Recall from previous discussions that some spam and non-spam messages can closely resemble each other. While most spam filters can easily detect the email that is obviously spam, many of them have trouble detecting the difference between spam and non-spam when both types of messages share commonalities. As a result of these commonalities, there exists an “overlap” portion of the Spam Curve. Spam filters must make sacrifices in their aggressiveness of filtering algorithms to account for the overlap.
A very good spam filter is much better at detecting the overlap of this area than a run-of-the-mill filter. For example, suppose that the overlap area resembles the following:
A second-rate spam filter (perhaps Yahoo! Mail Spam Guard) would have difficultly filtering that line because of the proximity of spam and non-spam. However, suppose, for example, that a better mail filter was able to look a little closer and found the following:
A better filter might still be able to see the following:
Even more sensitive filters might see this:
The point is that while the first line looks mostly jumbled up and random, the next few lines start to see more discernible patterns. Each ‘x’ represents a spam pattern while each ‘o’ represents a non-spam pattern, and the longer the pattern the easier it is to filter.
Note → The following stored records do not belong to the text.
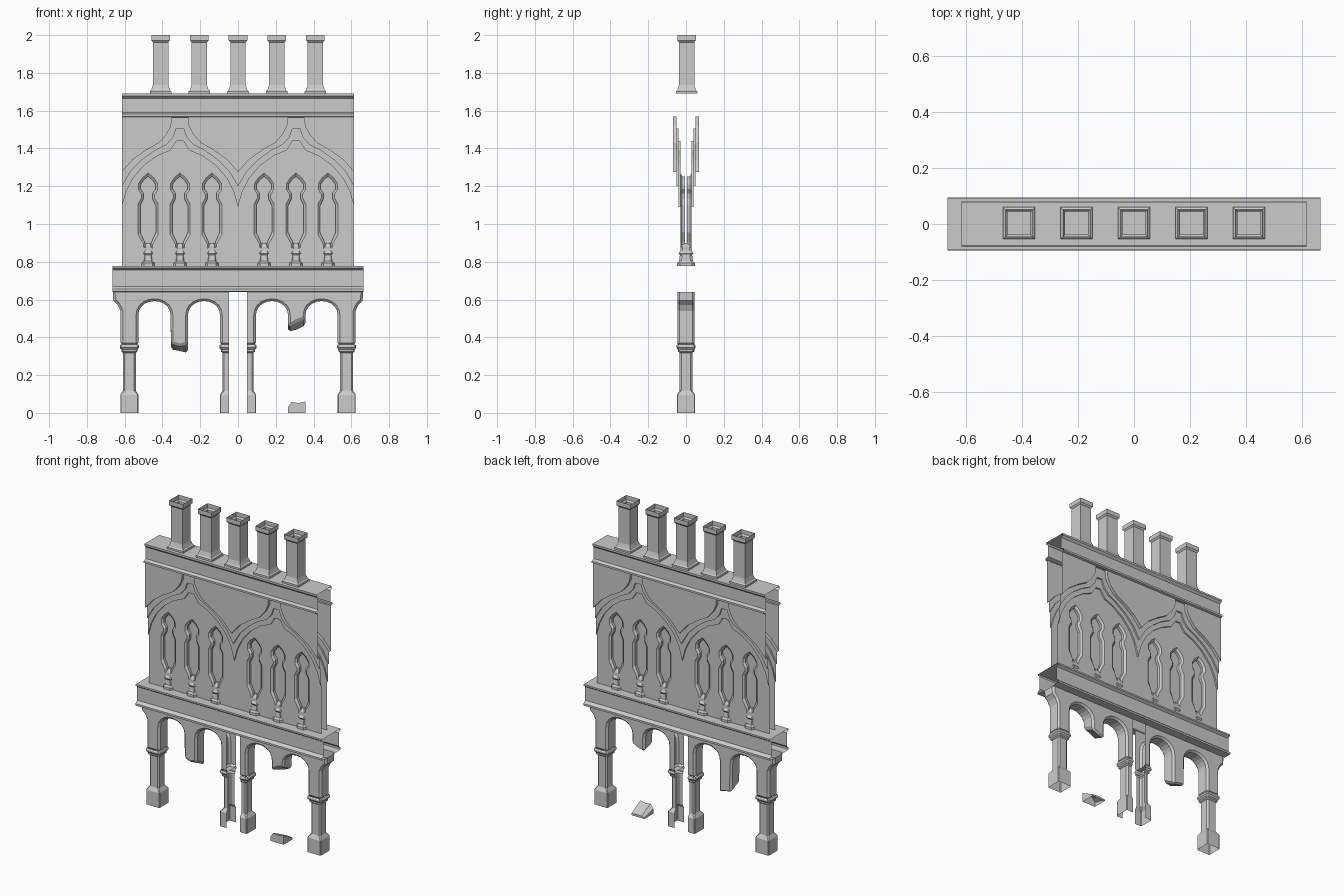
import bpy, bmesh, math
from mathutils import Vector

if "Cube" in bpy.data.objects:
    bpy.data.objects.remove(bpy.data.objects["Cube"])

BAY = 0.3075          # half width of one ogee bay, also its centre |x|


def finish(bm, name, bevel=0):
    bmesh.ops.remove_doubles(bm, verts=bm.verts, dist=1e-5)
    bmesh.ops.recalc_face_normals(bm, faces=bm.faces)
    me = bpy.data.meshes.new(name)
    bm.to_mesh(me)
    bm.free()
    ob = bpy.data.objects.new(name, me)
    bpy.context.collection.objects.link(ob)
    if bevel:
        m = ob.modifiers.new("chamfer", 'BEVEL')
        m.width, m.segments, m.limit_method = bevel, 1, 'ANGLE'
        m.angle_limit = math.radians(50)
    return ob


def bridge(bm, loops, closed=True):
    """Join successive point loops with quads; returns the vertex loops."""
    vs = [[bm.verts.new(p) for p in lp] for lp in loops]
    for a, b in zip(vs, vs[1:]):
        n = len(a)
        for i in range(n if closed else n - 1):
            j = (i + 1) % n
            bm.faces.new((a[i], a[j], b[j], b[i]))
    return vs


def ring(cx, cy, h, z, c=0.0, sy=1.0):
    """Square ring with corners cut by c."""
    if c == 0:
        pts = [(h, -h), (h, h), (-h, h), (-h, -h)]
    else:
        k = h - c
        pts = [(k, -h), (h, -k), (h, k), (k, h), (-k, h), (-h, k), (-h, -k), (-k, -h)]
    return [(cx + x, cy + y * sy, z) for x, y in pts]


# chimney-like pinnacles, open at the top
for i in range(5):
    bm = bmesh.new()
    prof = [(.057, 1.69), (.057, 1.702), (.050, 1.708), (.041, 1.735),
            (.041, 1.962), (.049, 1.972), (.049, 2.0)]
    bridge(bm, [ring((i - 2) * .205, .003, h, z) for h, z in prof])
    finish(bm, f"pinnacle_{i + 1}")


# cornices: open-ended mouldings swept along x
def cornice(name, half, prof):
    full = prof + [(-y, z) for y, z in reversed(prof)]
    bm = bmesh.new()
    bridge(bm, [[(x, y, z) for y, z in full] for x in (-half, half)], closed=False)
    finish(bm, name)


cornice("upper_cornice", .615, [(-.068, 1.565), (-.082, 1.57), (-.082, 1.582), (-.062, 1.59),
                                (-.062, 1.665), (-.076, 1.678), (-.076, 1.69)])
cornice("lower_cornice", .665, [(-.045, .64), (-.095, .643), (-.095, .655), (-.077, .67),
                                (-.077, .757), (-.093, .768), (-.093, .778)])

# ogee curves (distance from bay centre, z), outermost to innermost
OGEES = [
    [(.3075, 1.275), (.25, 1.34), (.18, 1.39), (.11, 1.43), (.07, 1.475), (.047, 1.52), (.042, 1.57), (0, 1.57)],
    [(.3075, 1.20), (.26, 1.28), (.20, 1.34), (.13, 1.39), (.07, 1.42), (.035, 1.46), (.02, 1.505), (0, 1.505)],
    [(.3075, 1.09), (.285, 1.17), (.25, 1.24), (.19, 1.31), (.12, 1.36), (.05, 1.39), (.018, 1.44), (0, 1.44)],
]
DEPTH = [.069, .05, .04, .03]


def both_bays(curve):
    """One ogee curve run across both bays from left to right."""
    bay = [(-d, z) for d, z in curve] + list(reversed(curve))[1:]
    return [(x - BAY, z) for x, z in bay] + [(x + BAY, z) for x, z in bay[1:]]


lines = [both_bays(c) for c in OGEES]

# lancet outline (half width, z)
HALF = [(.022, .87), (.025, .895), (.053, .945), (.053, 1.105), (.034, 1.14), (.034, 1.155),
        (.05, 1.18), (.05, 1.215), (.03, 1.245), (0, 1.27)]
INNER = [(.014, .885), (.018, .905), (.041, .955), (.041, 1.098), (.024, 1.132), (.024, 1.162),
         (.039, 1.185), (.039, 1.21), (.023, 1.233), (0, 1.252)]
LANCETS = [s * x for s in (-1, 1) for x in (.138, .307, .476)]


def outline(half, cx, y):
    return [(cx + x, y, z) for x, z in half] + [(cx - x, y, z) for x, z in reversed(half[:-1])]


for s, side in ((-1, "front"), (1, "back")):
    # stepped ogee mouldings
    bm = bmesh.new()
    above = [(x, 1.57) for x, z in lines[0]]
    for k, ln in enumerate(lines):
        y0, y1 = s * DEPTH[k], s * DEPTH[k + 1]
        for i in range(len(ln) - 1):
            quad = []
            for x, z in (ln[i], ln[i + 1], above[i + 1], above[i]):
                if (x, z) not in quad:
                    quad.append((x, z))
            if len(quad) > 2:
                bm.faces.new([bm.verts.new((x, y0, z)) for x, z in quad])
        bridge(bm, [[(x, y, z) for x, z in ln] for y in (y0, y1)], closed=False)
        above = ln
    finish(bm, f"{side}_ogee_mouldings")

    # wall below the ogees, with lancet holes
    bm = bmesh.new()
    y = s * DEPTH[3]
    loops = [[(-.615, y, .778)] + [(x, y, z) for x, z in lines[2]] + [(.615, y, .778)]]
    loops += [outline(HALF, cx, y) for cx in LANCETS]
    for lp in loops:
        vs = [bm.verts.new(p) for p in lp]
        for a, b in zip(vs, vs[1:] + vs[:1]):
            bm.edges.new((a, b))
    bmesh.ops.triangle_fill(bm, edges=bm.edges[:], use_beauty=True, normal=Vector((0, s, 0)))
    finish(bm, f"{side}_wall")

    # lancet recesses
    bm = bmesh.new()
    for cx in LANCETS:
        vs = bridge(bm, [outline(HALF, cx, y), outline(INNER, cx, s * .02), outline(INNER, cx, s * .004)])
        bm.faces.new(vs[-1])
    finish(bm, f"{side}_lancets")

# small column bases under the lancets
bm = bmesh.new()
for cx in LANCETS:
    prof = [(.035, .778), (.035, .793), (.027, .803), (.024, .835), (.029, .845), (.022, .86),
            (.022, .88), (.012, .9)]
    vs = bridge(bm, [ring(cx, 0, h, z, h * .35, 1.35) for h, z in prof])
    bm.faces.new(vs[-1])
finish(bm, "lancet_column_bases")


# arcade: outline given as (|x|, z at front, z at back)
def arch(x0, x1, n=10):
    m, r = (x0 + x1) / 2, (x0 - x1) / 2
    pts = []
    for i in range(n + 1):
        t = math.pi * i / n
        z = .515 + .077 * math.sin(t) ** .9 if 0 < i < n else .515
        pts.append((m + r * math.cos(t), z, z))
    return pts


BREAKS = {-1: [(.355, .372, .33), (.31, .355, .325), (.265, .365, .31)],
          1: [(.358, .50, .46), (.31, .485, .435), (.265, .455, .427)]}
for s, side in ((-1, "left"), (1, "right")):
    pts = [(.663, .64, .64), (.66, .595, .595), (.637, .572, .572), (.622, .54, .54),
           (.622, .358, .358), (.528, .358, .358)]
    pts += arch(.528, .357) + BREAKS[s] + arch(.265, .095)
    pts += [(.095, .358, .358), (.048, .358, .358), (.048, .64, .64)]
    bm = bmesh.new()
    a, b = bridge(bm, [[(s * x, -.046, zf) for x, zf, zb in pts], [(s * x, .046, zb) for x, zf, zb in pts]])
    bm.faces.new(a)
    bm.faces.new(b)
    bm.faces.ensure_lookup_table()
    hidden = [f for f in bm.faces if len(f.verts) == 4 and
              (all(v.co.z > .63 for v in f.verts) or all(abs(v.co.x) < .05 for v in f.verts))]
    bmesh.ops.delete(bm, geom=hidden, context='FACES')
    finish(bm, f"{side}_arcade", bevel=.012)

    # outer pillar and the half pillar at the middle
    prof = [(.048, 0, .004), (.048, .095, .004), (.034, .118, .009), (.034, .318, .009),
            (.043, .325, .009), (.043, .335, .009), (.051, .345, .009), (.051, .355, .009), (.046, .363, .009)]
    for cx, name in ((.575, "outer_pillar"), (.048, "inner_half_pillar")):
        bm = bmesh.new()
        bridge(bm, [ring(s * cx, 0, h, z, c) for h, z, c in prof])
        if cx < .1:
            bmesh.ops.bisect_plane(bm, geom=bm.verts[:] + bm.edges[:] + bm.faces[:],
                                   plane_co=(s * cx, 0, 0), plane_no=(-s, 0, 0), clear_outer=True)
        finish(bm, f"{side}_{name}")

# broken stump left on the ground
bm = bmesh.new()
top = [(.264, .03, .008), (.285, .058, .012), (.32, .052, .015), (.358, .06, .01)]
rows = [[(x, -.046, 0) for x, f, b in top], [(x, -.046, f) for x, f, b in top],
        [(x, .046, b) for x, f, b in top], [(x, .046, 0) for x, f, b in top]]
vs = bridge(bm, rows, closed=False)
for k in (0, -1):
    bm.faces.new([r[k] for r in vs])
finish(bm, "broken_stump")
Consider the implications of this concept; automating a process of spam filtering does not improve the spam filtering effectiveness if it does not result in greater detection of the granularity of the overlap. Writing spam filter algorithms that target single words will not increase spam filtering effectiveness because single words can often be used legitimately. Automating the process of spam filtering through machine learning may be fine and dandy but it doesn’t mean much if it’s getting better at blocking the spam it was already blocking anyways. Getting new blacklists into production quickly will reduce the amount of spam getting through from IP addresses on those blacklists but this does not address the issue of message overlap.
This naturally brings us to the issue of blacklists. A blacklist rejects all spam from an IP address without examining the message based on the reputation of the sender. It can be argued that this is a better way to block spam because it can reduce the amount of load going over the filter. However, it begs the question that the spam would have gotten through the filters to begin with. Has the filtering effectiveness actually been improved? Not really; we have only reduced the amount of work that has to manually be done to tweak the filter settings. What about the mail that doesn’t come from blacklists? If the filter cannot detect that overlap line very well then the spam will get through the filter.
Also note a corollary of Theorem 4 – a mutation in the type of mail getting through a filter does not imply a lack of effectiveness in the filter if the type of spam getting through falls outside of the overlap area. If a spammer is sending incredibly spammy enlargement pill spam and changes a few words and spam gets through the filter, this does not mean that the filter is ineffective. The filter just has to be updated to keep up with the mutation of the spam. This can be achieved a couple of ways, either algorithmically or manually (with human intervention). In either case, the filter is still blocking the spam with a slight delay until it sees examples of the spam. Pre-emptive blocking of the mail would presuppose that the algorithm or human intervention is capable of predicting how spammers will change the mail to get it through the filters. This, of course, is impossible. Theorem 4 states implies that if a spammer changes spam on the left hand side of the Spam Curve, both a good filter and a poor filter will still catch it within an eventual period of time. However, if a spammer changes spam in the overlap area of the Spam Curve, a good filter will catch it in time but a poor filter will not no matter how much time is allotted to it.
The logistics of updating heuristics and algorithms to catch very spammy mail is a factor in how quickly a filter can respond to mail that rapidly mutates, but a good filter will be able to intelligently detect the good messages from the bad when the two types are very similar in content.
Most spam filters use all types of shortcuts in order to catch the very spammy mail. Since this is where the most volume of spam occurs it makes sense to do this. Shortcuts involve the use blacklists, SenderID to use reputation based email lookups, Phishing lookups, and so forth. However, note that these things will only exist if the sender of the mail (ie, a spammer) already has a bad reputation. It says nothing about the overlap area which, by definition, contains content that appears to be spammy and non-spammy at the same time. Being on a blacklist makes a mail considerably spammier, regardless of the content. The same is true for sites that are cross-referenced with phishing sites. The weakness on relying on these is that while they will catch a lot of spam because there was lots of volume for them, the overlap area is likely to have readily available shortcuts. Their volume is much lower and detection becomes more difficult. A good spam filter will need to work harder in order to grab these.